In the early 1900s Napoleon Hill wanted to find out how successful people became…successful. After interviewing 500 of the most successful people of the time (such as Henry Ford,  Edison and Andrew Carnegie), he wrote ‘Think and Grow Rich!’.  One of the most influential books on self development, “Think and Grow Rich!” has sold 20 million copies.  This edition restores Napoleon Hill’s masterpiece to its original form and intent. While Hill hints at the secret to success in the book, it is not made explicit, nor are instructions provided on how to achieve success, which would increase the usability of the book.



Rich Dad Poor Dad by Robert T. Kiyosaki

In this book, Kiyosaki compares the financial philosophies of the author’s two fathers: his biological father – the poor dad – and the father of his childhood best friend, Mike – the rich dad. Throughout the book the author compares both fathers, and how his real father, the poor and struggling but highly educated man, paled against his rich dad in terms of asset building and business acumen. The ‘Rich Dad Poor Dad’ series is incredibly popular but it’s philosophy isn’t readily available to everyone.  If you want to become financially free, you need passive sources of income that are greater than your living expenses.  These strategies are not always feasible and can require serious capital.  The parable-nature of the story, however, is entertaining and easy to follow.




The Millionaire Next Door: Surprising Secrets of America’s Wealthy by Thomas Stanley and William Danko

What sort of life does your average millionaire live?  How did they become wealthy?  How do they shop?  In most cases, the millionaires that are studied by Stanley and Danko are self employed, first generation millionaires who spend wisely and are committed to leading a frugal lifestyle.  This is a lot less glamorous than the imagined variety but offers readers some insights on what it takes to become financially free.



https-::covers.booko.info:300:wealthCreating Real Wealth by Mike Kemp
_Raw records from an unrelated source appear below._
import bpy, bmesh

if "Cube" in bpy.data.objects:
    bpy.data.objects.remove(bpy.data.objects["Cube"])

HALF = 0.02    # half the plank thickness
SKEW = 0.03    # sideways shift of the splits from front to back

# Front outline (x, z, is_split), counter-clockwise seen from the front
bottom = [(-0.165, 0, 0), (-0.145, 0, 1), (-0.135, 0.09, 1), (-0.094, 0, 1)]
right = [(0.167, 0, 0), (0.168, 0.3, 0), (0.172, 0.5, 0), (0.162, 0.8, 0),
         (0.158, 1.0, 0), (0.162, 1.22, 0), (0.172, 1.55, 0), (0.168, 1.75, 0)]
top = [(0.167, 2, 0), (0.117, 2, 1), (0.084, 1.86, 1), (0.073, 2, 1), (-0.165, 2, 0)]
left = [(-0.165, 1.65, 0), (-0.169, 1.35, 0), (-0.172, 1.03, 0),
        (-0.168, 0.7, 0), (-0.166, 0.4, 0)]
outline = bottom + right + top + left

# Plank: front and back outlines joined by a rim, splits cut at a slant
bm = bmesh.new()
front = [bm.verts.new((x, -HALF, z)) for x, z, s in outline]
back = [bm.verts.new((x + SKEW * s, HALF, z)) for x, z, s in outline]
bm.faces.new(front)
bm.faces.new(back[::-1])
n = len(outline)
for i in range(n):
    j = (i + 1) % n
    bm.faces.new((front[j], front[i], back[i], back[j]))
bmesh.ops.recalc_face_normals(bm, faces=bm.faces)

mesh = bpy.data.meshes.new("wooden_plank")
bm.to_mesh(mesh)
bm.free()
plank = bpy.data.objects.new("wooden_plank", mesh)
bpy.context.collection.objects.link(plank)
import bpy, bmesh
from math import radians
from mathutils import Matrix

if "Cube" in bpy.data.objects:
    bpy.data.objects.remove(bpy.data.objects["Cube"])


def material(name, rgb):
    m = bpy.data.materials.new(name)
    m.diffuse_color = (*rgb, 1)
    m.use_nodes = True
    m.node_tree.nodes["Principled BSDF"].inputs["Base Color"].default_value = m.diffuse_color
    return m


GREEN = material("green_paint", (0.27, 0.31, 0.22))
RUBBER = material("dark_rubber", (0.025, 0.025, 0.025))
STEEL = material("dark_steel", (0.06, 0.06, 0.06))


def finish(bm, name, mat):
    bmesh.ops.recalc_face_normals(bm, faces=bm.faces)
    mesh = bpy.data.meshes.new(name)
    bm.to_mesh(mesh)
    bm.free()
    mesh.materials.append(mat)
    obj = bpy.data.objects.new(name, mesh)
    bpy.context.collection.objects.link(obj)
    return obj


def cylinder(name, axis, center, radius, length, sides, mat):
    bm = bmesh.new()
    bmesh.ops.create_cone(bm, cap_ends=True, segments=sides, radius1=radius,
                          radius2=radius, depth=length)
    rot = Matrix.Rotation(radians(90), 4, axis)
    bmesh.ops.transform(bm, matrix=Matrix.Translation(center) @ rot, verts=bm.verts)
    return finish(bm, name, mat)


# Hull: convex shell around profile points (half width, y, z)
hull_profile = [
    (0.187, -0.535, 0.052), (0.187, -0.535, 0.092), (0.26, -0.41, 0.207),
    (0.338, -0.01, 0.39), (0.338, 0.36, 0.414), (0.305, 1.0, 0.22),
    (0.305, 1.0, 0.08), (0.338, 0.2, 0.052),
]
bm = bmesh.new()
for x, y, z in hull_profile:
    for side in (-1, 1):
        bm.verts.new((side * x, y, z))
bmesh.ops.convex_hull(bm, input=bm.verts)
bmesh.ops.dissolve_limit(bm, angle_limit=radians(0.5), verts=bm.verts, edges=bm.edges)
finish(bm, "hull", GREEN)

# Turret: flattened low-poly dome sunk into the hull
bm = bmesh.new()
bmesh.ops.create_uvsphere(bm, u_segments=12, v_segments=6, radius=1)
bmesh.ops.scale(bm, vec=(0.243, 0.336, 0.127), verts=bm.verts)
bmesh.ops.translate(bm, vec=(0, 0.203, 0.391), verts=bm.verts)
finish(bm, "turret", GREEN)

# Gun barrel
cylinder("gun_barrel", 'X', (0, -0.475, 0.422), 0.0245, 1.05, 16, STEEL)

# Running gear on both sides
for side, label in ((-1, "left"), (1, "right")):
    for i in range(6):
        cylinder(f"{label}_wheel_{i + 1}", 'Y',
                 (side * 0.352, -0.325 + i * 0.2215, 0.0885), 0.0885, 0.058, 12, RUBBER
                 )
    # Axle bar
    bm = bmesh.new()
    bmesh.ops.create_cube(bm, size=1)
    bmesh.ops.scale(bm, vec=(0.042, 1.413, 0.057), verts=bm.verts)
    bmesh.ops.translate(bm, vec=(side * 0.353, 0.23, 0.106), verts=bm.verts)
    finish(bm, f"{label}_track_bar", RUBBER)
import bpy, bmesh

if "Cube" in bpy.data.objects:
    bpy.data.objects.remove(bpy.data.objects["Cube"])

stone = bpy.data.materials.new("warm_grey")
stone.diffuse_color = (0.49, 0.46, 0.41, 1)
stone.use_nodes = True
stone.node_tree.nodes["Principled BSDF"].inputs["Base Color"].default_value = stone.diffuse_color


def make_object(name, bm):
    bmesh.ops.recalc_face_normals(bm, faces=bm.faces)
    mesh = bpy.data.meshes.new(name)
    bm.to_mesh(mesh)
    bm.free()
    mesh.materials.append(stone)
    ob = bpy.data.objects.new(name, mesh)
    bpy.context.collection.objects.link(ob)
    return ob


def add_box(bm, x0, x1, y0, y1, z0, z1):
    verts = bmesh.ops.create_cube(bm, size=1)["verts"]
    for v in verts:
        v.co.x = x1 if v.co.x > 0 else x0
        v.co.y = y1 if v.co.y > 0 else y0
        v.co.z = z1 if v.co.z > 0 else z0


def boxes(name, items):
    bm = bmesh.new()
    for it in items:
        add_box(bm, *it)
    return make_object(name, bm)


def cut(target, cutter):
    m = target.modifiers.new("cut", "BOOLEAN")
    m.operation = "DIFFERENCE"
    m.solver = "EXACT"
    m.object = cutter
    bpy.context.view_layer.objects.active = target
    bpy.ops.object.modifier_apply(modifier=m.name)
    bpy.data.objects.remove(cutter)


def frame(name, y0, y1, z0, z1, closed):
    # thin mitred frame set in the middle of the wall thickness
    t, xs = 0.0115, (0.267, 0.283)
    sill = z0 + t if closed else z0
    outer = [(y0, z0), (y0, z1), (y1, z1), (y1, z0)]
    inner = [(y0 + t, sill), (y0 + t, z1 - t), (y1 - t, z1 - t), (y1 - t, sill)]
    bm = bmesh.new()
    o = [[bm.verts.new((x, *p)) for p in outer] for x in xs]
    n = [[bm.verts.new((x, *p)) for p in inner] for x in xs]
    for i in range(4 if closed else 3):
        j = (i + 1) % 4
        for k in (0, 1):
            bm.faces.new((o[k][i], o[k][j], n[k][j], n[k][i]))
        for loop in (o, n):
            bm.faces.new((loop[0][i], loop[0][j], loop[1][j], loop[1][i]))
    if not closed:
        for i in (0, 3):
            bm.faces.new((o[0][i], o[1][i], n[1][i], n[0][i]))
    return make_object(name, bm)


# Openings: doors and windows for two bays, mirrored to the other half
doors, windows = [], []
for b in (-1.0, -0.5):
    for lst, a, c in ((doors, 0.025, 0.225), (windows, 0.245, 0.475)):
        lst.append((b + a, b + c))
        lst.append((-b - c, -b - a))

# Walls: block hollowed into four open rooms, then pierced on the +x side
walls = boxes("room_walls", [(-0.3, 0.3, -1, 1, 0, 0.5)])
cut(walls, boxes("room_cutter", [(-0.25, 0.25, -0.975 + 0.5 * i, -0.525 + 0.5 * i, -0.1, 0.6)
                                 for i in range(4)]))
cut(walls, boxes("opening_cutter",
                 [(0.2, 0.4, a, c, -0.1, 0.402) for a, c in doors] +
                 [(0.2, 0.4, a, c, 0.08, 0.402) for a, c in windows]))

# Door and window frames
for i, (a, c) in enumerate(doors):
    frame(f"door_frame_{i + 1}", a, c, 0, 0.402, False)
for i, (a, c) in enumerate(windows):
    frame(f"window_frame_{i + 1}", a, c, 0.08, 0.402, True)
Mike Kemp is one of the financial advisors that the ‘Barefoot Investor’ Scott Pape calls on to analyse investments.  Author Michael Kemp encourages readers to first define their perception of wealth before they set out on their journey to achieve financial security. The vague goal of “becoming wealthy” is unachievable if the more you earn the more you spend. He warns against measuring financial goals and achievements against those of the Joneses’ or the stars of the screen and entertainment worlds. A well-researched and practical guide to planning your wealth.